KAMPALA, Uganda — When billions of barrels of oil reserves were found in Uganda five years ago, the discovery seemed like a gift from heaven to many in this poor, landlocked country.
Despite Ugandans’ dreams of industrialization, the country’s most lucrative export is coffee, and fish is second. Nearly 40 percent of the population survives on less than $1.25 a day, according to the World Bank. But when oil starts pumping within the next several years, the expected revenue of up to $2 billion a year could propel Uganda into the strata of middle-income countries, where few sub-Saharan African countries rank. A refinery will be built; infrastructure is promised.
Yet there are growing worries that the oil may prove to be more of a curse than a gift, similar to the fates of other countries in sub-Saharan Africa that have joined the petroleum bonanza. Uganda is considered by international experts to be among the most corrupt nations in the world, and even before oil production has begun, several senior government officials, including the prime minister, have been accused of pocketing millions of dollars in bribes from oil companies, forcing at least one of the politicians to resign.
The web of scandals may delay the much-anticipated starting date of oil production, adding to the already volatile politics in Uganda, which has recently been the scene of one of the most active protest movements in sub-Saharan Africa. Uganda’s Parliament voted in an emergency session in mid-October to freeze all oil contracts and begin investigations of the country’s prime minister, internal affairs minister and foreign minister, all of whom are close to the president and have been accused of taking money from Tullow Oil, a British company in Uganda that was scheduled to complete a $2.9 billion deal with the Ugandan government and two other companies to produce Uganda’s oil. Tullow has denied the accusations.
Despite governing for nearly 26 years and handily winning re-election again this year, President Yoweri Museveni now finds that his popularity seems to be waning, along with his grip on the economy and his own party. Many here say that the bribery allegations are part of a campaign by some politicians to determine who comes next.
“Most obviously, the jockeying is for positions,” said Mahmood Mamdani, an anthropology professor at Columbia and Makerere University in Uganda, “especially given the expectation that Museveni will not run the next time.”
Mr. Museveni’s rise, from rebel to leader of a regional power, has paralleled Uganda’s. In the capital, Kampala, vendors sell posters of the president’s image edited into Terminator outfits, next to dictionaries and Bibles. He is prickly about criticism and refers to himself at times in the third person.

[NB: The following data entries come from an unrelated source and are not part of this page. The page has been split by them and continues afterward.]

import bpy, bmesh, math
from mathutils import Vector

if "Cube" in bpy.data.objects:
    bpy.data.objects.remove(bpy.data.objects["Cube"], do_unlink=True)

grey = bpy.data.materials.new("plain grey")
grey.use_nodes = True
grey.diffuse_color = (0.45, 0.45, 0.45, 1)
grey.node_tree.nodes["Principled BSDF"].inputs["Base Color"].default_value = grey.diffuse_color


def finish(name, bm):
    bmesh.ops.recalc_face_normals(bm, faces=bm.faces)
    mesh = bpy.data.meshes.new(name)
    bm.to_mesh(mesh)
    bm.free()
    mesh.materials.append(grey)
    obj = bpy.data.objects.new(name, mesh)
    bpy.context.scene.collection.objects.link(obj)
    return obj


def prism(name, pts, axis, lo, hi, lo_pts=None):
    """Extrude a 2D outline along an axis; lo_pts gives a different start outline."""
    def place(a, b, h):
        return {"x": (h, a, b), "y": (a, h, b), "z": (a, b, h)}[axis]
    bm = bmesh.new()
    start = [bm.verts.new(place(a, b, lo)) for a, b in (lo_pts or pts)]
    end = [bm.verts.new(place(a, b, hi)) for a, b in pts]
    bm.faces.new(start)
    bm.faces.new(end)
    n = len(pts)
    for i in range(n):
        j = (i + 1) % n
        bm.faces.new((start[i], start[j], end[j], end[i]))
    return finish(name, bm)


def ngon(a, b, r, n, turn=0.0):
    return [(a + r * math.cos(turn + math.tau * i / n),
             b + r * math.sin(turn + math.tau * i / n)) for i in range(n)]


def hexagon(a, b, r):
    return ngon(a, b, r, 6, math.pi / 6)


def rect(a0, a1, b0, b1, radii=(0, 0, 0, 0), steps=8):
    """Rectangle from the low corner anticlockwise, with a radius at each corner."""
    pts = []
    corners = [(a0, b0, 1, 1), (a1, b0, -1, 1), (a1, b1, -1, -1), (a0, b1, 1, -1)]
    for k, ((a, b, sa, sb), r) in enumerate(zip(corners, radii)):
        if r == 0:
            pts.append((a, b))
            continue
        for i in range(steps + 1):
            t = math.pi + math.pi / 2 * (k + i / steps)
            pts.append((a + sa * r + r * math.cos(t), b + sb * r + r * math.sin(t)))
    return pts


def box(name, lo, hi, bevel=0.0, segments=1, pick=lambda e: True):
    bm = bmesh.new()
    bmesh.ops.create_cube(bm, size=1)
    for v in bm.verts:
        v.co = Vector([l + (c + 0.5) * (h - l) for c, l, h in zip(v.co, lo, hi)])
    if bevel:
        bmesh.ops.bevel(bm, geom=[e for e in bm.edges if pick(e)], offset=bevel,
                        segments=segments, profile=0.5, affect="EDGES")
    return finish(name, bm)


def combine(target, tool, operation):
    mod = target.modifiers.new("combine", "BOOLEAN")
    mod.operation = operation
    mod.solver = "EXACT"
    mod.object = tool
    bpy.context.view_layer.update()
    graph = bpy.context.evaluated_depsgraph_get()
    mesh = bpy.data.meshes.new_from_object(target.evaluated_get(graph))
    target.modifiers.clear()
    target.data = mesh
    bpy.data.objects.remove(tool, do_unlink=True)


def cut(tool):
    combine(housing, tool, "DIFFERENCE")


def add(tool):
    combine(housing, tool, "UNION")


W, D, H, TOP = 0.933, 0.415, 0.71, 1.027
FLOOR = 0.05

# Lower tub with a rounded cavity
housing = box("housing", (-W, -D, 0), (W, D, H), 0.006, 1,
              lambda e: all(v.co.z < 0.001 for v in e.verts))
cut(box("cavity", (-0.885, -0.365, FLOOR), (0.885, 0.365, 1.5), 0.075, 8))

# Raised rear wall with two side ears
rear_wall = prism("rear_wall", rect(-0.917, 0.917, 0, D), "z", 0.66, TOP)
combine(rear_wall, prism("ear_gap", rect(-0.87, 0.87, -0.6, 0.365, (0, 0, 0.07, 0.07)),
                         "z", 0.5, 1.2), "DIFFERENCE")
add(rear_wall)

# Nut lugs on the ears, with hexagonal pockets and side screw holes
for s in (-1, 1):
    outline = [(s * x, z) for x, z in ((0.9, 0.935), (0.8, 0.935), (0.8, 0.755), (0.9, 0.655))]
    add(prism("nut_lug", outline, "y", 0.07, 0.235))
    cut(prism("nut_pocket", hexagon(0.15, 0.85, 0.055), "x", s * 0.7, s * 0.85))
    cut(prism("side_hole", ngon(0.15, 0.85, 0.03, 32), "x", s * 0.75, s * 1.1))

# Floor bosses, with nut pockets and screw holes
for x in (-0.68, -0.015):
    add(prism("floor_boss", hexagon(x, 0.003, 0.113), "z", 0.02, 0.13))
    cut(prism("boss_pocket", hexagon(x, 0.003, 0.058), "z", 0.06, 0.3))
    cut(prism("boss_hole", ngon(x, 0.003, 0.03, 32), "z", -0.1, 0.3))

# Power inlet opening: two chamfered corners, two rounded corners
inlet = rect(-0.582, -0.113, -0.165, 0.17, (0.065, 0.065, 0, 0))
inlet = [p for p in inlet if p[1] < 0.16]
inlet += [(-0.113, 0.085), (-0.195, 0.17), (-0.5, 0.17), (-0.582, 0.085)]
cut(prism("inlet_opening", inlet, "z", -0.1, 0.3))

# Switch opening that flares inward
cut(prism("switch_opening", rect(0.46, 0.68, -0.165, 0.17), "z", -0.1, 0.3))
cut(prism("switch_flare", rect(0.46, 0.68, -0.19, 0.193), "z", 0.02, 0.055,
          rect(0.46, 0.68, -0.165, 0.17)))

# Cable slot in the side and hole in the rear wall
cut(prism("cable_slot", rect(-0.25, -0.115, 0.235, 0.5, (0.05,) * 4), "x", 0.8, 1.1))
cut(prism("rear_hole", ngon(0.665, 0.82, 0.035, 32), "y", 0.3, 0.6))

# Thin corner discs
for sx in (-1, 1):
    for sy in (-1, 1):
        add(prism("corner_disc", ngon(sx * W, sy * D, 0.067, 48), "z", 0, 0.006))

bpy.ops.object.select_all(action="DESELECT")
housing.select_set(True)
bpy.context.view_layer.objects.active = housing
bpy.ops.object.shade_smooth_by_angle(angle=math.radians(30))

“Museveni can never be given money by anybody,” the president said at an impromptu news conference he held last month in Kampala, lashing out when the bribery allegations were publicized. “General Yoweri Museveni. To get money from a Muzungu, or anybody, for my personal use, is contempt of the highest order,” he said, using Ugandan slang for Westerner.
“The next generation of Ugandans could grow up in a very different country to that of their parents and grandparents,” the advocacy organization Global Witness said in a 2010 report. “But the risk of the resource curse phenomenon taking hold in Uganda cannot be ignored.”
Uganda has been rocked by a series of demonstrations over surging commodity prices — particularly petroleum — as inflation has hit 30 percent. Protesters say they are inspired by the Arab Spring revolts.
It is not just the decreasing value of Uganda’s currency that critics are complaining about; it is the way the money is being spent. The government was criticized in April for buying fighter jets from Russia for approximately $740 million, which some analysts saw as being costly status symbols rather than useful weaponry. According to the director of the Bank of Uganda, Mr. Museveni ordered the bank to release millions of dollars to pay for the fighter jets, which Mr. Museveni promised would be reimbursed with oil money, a prominent Ugandan newspaper reported.
Uganda’s oil lies underneath the forests and lakes lining the border with its troubled neighbor Congo. Oil industry and government officials estimate that Uganda will be able to pump about 200,000 barrels a day. But Uganda’s oil is waxy, difficult to pump and expensive to refine.
Still, the country has stated its intention to build a pipeline through Kenya to the port of Mombasa, and lawmakers have already accused Mr. Museveni of secretly selling off some crude oil to foreign nations.
As private investors come and go from Uganda, there are worries that hundreds of millions of dollars are up for grabs in kickbacks and secret deals.
According to American diplomatic cables published by WikiLeaks, Tullow Oil accused the Italian company ENI of trying to bribe Ugandan politicians, including Mr. Museveni and the prime minister, with more than $200 million to secure oil rights held by Tullow’s onetime partner, Heritage Oil, a British company. One cable cites a Ugandan intelligence report given to the American Embassy by Tullow. But Tullow Oil itself helped write the intelligence report, the cable said.
As for the new bribery allegations, there are questions about their veracity, and some analysts believe that the politicians singled out — all close to Mr. Museveni (the foreign minister is an in-law) — are victims of a smear campaign to hurt their chances of succeeding Mr. Museveni.
“I have never let Uganda down,” Mr. Museveni said during the news conference. “Uganda will not lose, and cannot lose under my leadership. O.K.?”